Washington Post Examines Increased Popularity of Independent Pharmacy Consultants
The Washington Post on Tuesday examined the increased popularity of independent pharmacy consultants -- pharmacists who advise patients on prescription drug treatments for a fee.
As retail pharmacists face increased competition from mail-order and online pharmacies, they have to spend more time on administrative tasks and cannot advise patients. Pharmacy consultants maintain that they address a "public health need that time-pressed doctors often can't meet," the Post reports.
According to the American Society of Consultant Pharmacists, as many as 500 pharmacy consultants operate nationwide, but only a small percentage earn most of their incomes from the practice. Many pharmacy consultants previously worked at nursing homes or assisted-living facilities, where they reviewed patient medication information for potential interactions or complications.
A "major obstacle" faced by some pharmacy consultants is "convincing" patients to pay a fee for their services because some "think of a pharmacist as someone who dispenses medications, not medical advice," according to the Post. In addition, some patients and physicians oppose pharmacy consultants.

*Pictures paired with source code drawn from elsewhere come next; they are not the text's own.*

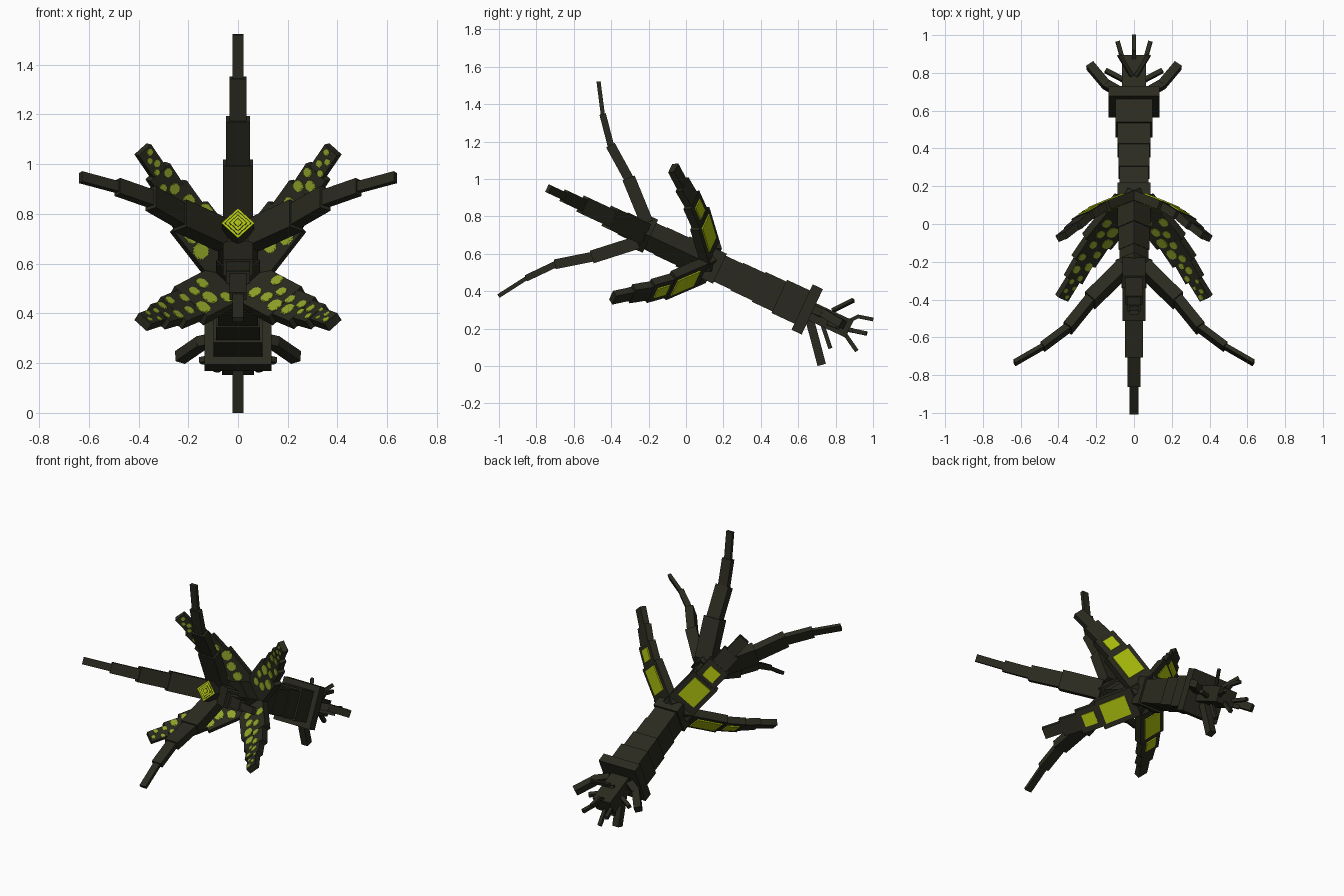
import bpy, bmesh, math, random
from mathutils import Vector, Matrix

if "Cube" in bpy.data.objects:
    bpy.data.objects.remove(bpy.data.objects["Cube"])

random.seed(4)


def material(name, rgb):
    m = bpy.data.materials.new(name)
    m.diffuse_color = (*rgb, 1)
    m.use_nodes = True
    m.node_tree.nodes["Principled BSDF"].inputs["Base Color"].default_value = m.diffuse_color
    return m


MATS = [material("dark_bark", (0.023, 0.023, 0.014)),
        material("bright_lime", (0.42, 0.53, 0.004)),
        material("mossy_lime", (0.28, 0.37, 0.022))]
DARK, LIME, MOSS = 0, 1, 2

# Body frame: X across, U up, D along the stalk towards the flower
T = math.radians(25)
X = Vector((1, 0, 0))
U = Vector((0, math.sin(T), math.cos(T)))
D = Vector((0, -math.cos(T), math.sin(T)))
ORIGIN = Vector((0, 0, 0.605))


def box(bm, centre, axes, size, mat=DARK):
    """Add a box with the given axes and full sizes."""
    m = Matrix([a * s for a, s in zip(axes, size)]).transposed().to_4x4()
    m.translation = centre
    geo = bmesh.ops.create_cube(bm, size=1, matrix=m)
    for f in {f for v in geo["verts"] for f in v.link_faces}:
        f.material_index = mat


def limb(bm, p, q, side, width, thick, extra=0.012):
    """Box running from p to q; returns its direction, side and normal."""
    t = (q - p).normalized()
    side = (side - t * side.dot(t)).normalized()
    n = side.cross(t)
    box(bm, (p + q) / 2, (side, t, n), (width, (q - p).length + extra, thick))
    return t, side, n


def finish(bm, name):
    bmesh.ops.recalc_face_normals(bm, faces=bm.faces)
    me = bpy.data.meshes.new(name)
    bm.to_mesh(me)
    bm.free()
    for m in MATS:
        me.materials.append(m)
    ob = bpy.data.objects.new(name, me)
    bpy.context.collection.objects.link(ob)


def on_axis(s):
    return ORIGIN + D * s


# Stalk: square segments narrowing towards the flower
bm = bmesh.new()
for a, b, h in [(-0.74, -0.55, 0.098), (-0.56, -0.43, 0.088), (-0.44, -0.30, 0.081),
                (-0.31, -0.17, 0.076), (-0.20, -0.13, 0.088)]:
    box(bm, on_axis((a + b) / 2), (X, U, D), (2 * h, 2 * h, b - a))
finish(bm, "stalk")

# Neck: diamond-turned segments between petals and tentacles
bm = bmesh.new()
P, Q = (X + U).normalized(), (U - X).normalized()
for a, b, w in [(-0.14, 0.02, 0.125), (0.01, 0.15, 0.115), (0.14, 0.22, 0.11),
                (0.21, 0.29, 0.138), (0.28, 0.372, 0.092)]:
    box(bm, on_axis((a + b) / 2), (P, Q, D), (w, w, b - a))
finish(bm, "neck")

# Mouth: concentric thin diamonds, wide lime rings with narrow dark lines
bm = bmesh.new()
for i in range(4):
    w = 0.094 - i * 0.024
    box(bm, on_axis(0.373 + i * 0.002), (P, Q, D), (w, w, 0.002), LIME)
    if i < 3:
        box(bm, on_axis(0.374 + i * 0.002), (P, Q, D), (w - 0.017, w - 0.017, 0.002), DARK)
finish(bm, "mouth")

# Collar and root block
bm = bmesh.new()
box(bm, on_axis(-0.715), (X, U, D), (0.268, 0.268, 0.06))
finish(bm, "collar")
bm = bmesh.new()
box(bm, on_axis(-0.85), (X, U, D), (0.128, 0.10, 0.23))
finish(bm, "root_block")


def arm_point(phi, s, r):
    rad = X * math.cos(phi) + U * math.sin(phi)
    return ORIGIN + D * s + rad * r


# Tentacles: four curved arms at the mouth
TENTACLE = [(0.262, 0.062), (0.443, 0.229), (0.605, 0.348), (0.714, 0.48), (0.808, 0.628)]
TENTACLE_SIZE = [(0.12, 0.07), (0.095, 0.052), (0.068, 0.035), (0.045, 0.022)]
for k, name in enumerate(["right", "upper", "left", "lower"]):
    phi = k * math.pi / 2
    side = D.cross(arm_point(phi, 0, 1) - ORIGIN)
    bm = bmesh.new()
    for (a, b), (w, th) in zip(zip(TENTACLE, TENTACLE[1:]), TENTACLE_SIZE):
        limb(bm, arm_point(phi, *a), arm_point(phi, *b), side, w, th)
    finish(bm, name + "_tentacle")

# Petals: four diagonal arms, spotted inside, with lime panels behind
PETAL = [(-0.14, 0.04), (0.008, 0.275), (0.09, 0.375), (0.17, 0.452), (0.25, 0.537)]
PETAL_SIZE = [(0.19, 0.05), (0.15, 0.045), (0.11, 0.042), (0.07, 0.038)]
PANELS = [(0.36, 0.95, 0.125), (0.2, 0.82, 0.08)]
SPOTS = [(5, 0.058), (3, 0.052), (3, 0.042), (4, 0.026)]
for k, name in enumerate(["upper_right", "upper_left", "lower_left", "lower_right"]):
    phi = (k + 0.5) * math.pi / 2
    side = D.cross(arm_point(phi, 0, 1) - ORIGIN)
    bm = bmesh.new()
    for i, (w, th) in enumerate(PETAL_SIZE):
        p, q = arm_point(phi, *PETAL[i]), arm_point(phi, *PETAL[i + 1])
        t, sd, n = limb(bm, p, q, side, w, th)
        if n.dot(D) < 0:
            n = -n
        length = (q - p).length
        # back panels
        if i < 2:
            f0, f1, pw = PANELS[i]
            box(bm, p + t * length * (f0 + f1) / 2 - n * (th / 2 + 0.003), (sd, t, n),
                (pw, length * (f1 - f0), 0.009), LIME)
        # inner spots, alternating across the segment
        count, big = SPOTS[i]
        for j in range(count):
            f = (j + 0.5) / count
            if i == 0:
                f = 0.35 + 0.65 * f
            size = big * random.uniform(0.75, 1.1)
            off = (-1) ** (j + i + k) * random.uniform(0.15, 0.5) * (w - size)
            c = p + t * length * f + sd * off + n * th / 2
            for a, b, h in [(1, 0.55, 0.004), (0.55, 1, 0.005), (0.8, 0.8, 0.006)]:
                box(bm, c, (sd, t, n), (size * a, size * b, h), MOSS)
    finish(bm, name + "_petal")


def root(name, points, width):
    """Bent root; a path off the centre line is mirrored."""
    central = points[-1][0] == 0
    for sx, suffix in ([(1, "")] if central else [(1, "_right"), (-1, "_left")]):
        bm = bmesh.new()
        pts = [Vector((x * sx, y, z)) for x, y, z in points]
        for p, q in zip(pts, pts[1:]):
            limb(bm, p, q, X if central else U, width, width)
        finish(bm, name + suffix)


# Thick claws
root("lower_claw", [(0, 0.66, 0.25), (0, 0.685, 0.16), (0, 0.724, 0.012)], 0.046)
root("side_claw", [(0.08, 0.70, 0.295), (0.15, 0.74, 0.28), (0.23, 0.835, 0.225)], 0.046)

# Thin root tips
root("centre_root", [(0, 0.85, 0.23), (0, 0.92, 0.265), (0, 0.995, 0.25)], 0.02)
root("drooping_root", [(0, 0.83, 0.2), (0, 0.91, 0.085)], 0.022)
root("hanging_root", [(0, 0.73, 0.22), (0, 0.77, 0.1)], 0.022)
root("spread_root", [(0.03, 0.84, 0.2), (0.065, 0.89, 0.19), (0.085, 0.96, 0.175)], 0.022)
root("raised_root", [(0.015, 0.79, 0.30), (0.075, 0.89, 0.35)], 0.02)
root("outer_root", [(0.05, 0.76, 0.23), (0.145, 0.81, 0.21)], 0.024)
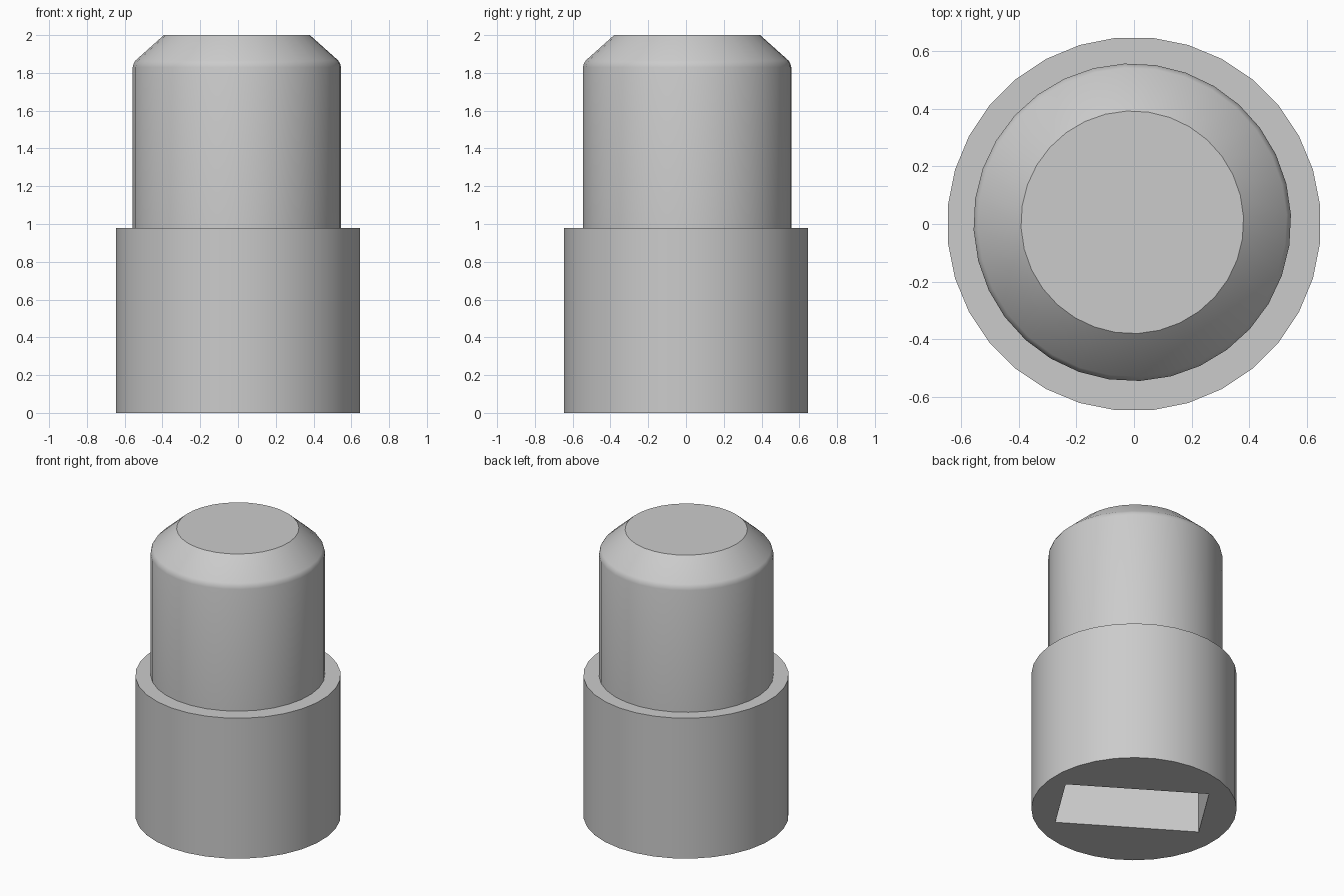
import bpy, bmesh
from math import cos, sin, radians, pi

default_cube = bpy.data.objects.get("Cube")
if default_cube:
    bpy.data.objects.remove(default_cube, do_unlink=True)

SIDES = 32

grey = bpy.data.materials.new("plain_grey")
grey.use_nodes = True
grey.diffuse_color = (0.6, 0.6, 0.6, 1)
grey.node_tree.nodes["Principled BSDF"].inputs["Base Color"].default_value = (0.6, 0.6, 0.6, 1)


def add_object(name, bm):
    bmesh.ops.recalc_face_normals(bm, faces=bm.faces[:])
    mesh = bpy.data.meshes.new(name)
    bm.to_mesh(mesh)
    bm.free()
    obj = bpy.data.objects.new(name, mesh)
    bpy.context.collection.objects.link(obj)
    mesh.materials.append(grey)
    return obj


def activate(obj):
    bpy.ops.object.select_all(action='DESELECT')
    obj.select_set(True)
    bpy.context.view_layer.objects.active = obj


def turned(name, profile, centre, turn):
    """Closed solid of revolution from (radius, height) points."""
    bm = bmesh.new()
    rings = []
    for radius, z in profile:
        angles = [turn + 2 * pi * i / SIDES for i in range(SIDES)]
        rings.append([bm.verts.new((centre[0] + radius * cos(a),
                                    centre[1] + radius * sin(a), z)) for a in angles])
    for low, high in zip(rings, rings[1:]):
        for i in range(SIDES):
            j = (i + 1) % SIDES
            bm.faces.new((low[i], low[j], high[j], high[i]))
    bm.faces.new(rings[0][::-1])
    bm.faces.new(rings[-1])
    return add_object(name, bm)


# Wide lower barrel
base = turned("base_barrel", [(0.65, 0), (0.65, 0.98)], (0, 0), pi / SIDES)

# Rectangular socket cut into the underside
bm = bmesh.new()
bmesh.ops.create_cube(bm, size=1)
cutter = add_object("socket_cutter", bm)
cutter.scale = (0.915, 0.485, 1.4)
cutter.rotation_euler.z = radians(-32.3)
cutter.location = (0.015, 0, 0)
cutter.hide_render = True

activate(base)
cut = base.modifiers.new("socket", 'BOOLEAN')
cut.operation = 'DIFFERENCE'
cut.solver = 'EXACT'
cut.object = cutter
bpy.ops.object.modifier_apply(modifier=cut.name)
bpy.data.objects.remove(cutter, do_unlink=True)

# Narrower upper plug with a softened shoulder and chamfered tip
plug = turned("upper_plug",
              [(0.552, 0.95), (0.552, 1.83), (0.547, 1.85), (0.537, 1.866), (0.387, 2)],
              (-0.006, 0.006), radians(2.8))

for part in (base, plug):
    activate(part)
    bpy.ops.object.shade_smooth_by_angle(angle=radians(30))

Michael Fleming, president of the American Academy of Family Physicians, said, "This is ... an expensive Band-Aid approach to a much larger problem that needs to be fixed" (Agnvall, Washington Post, 12/14).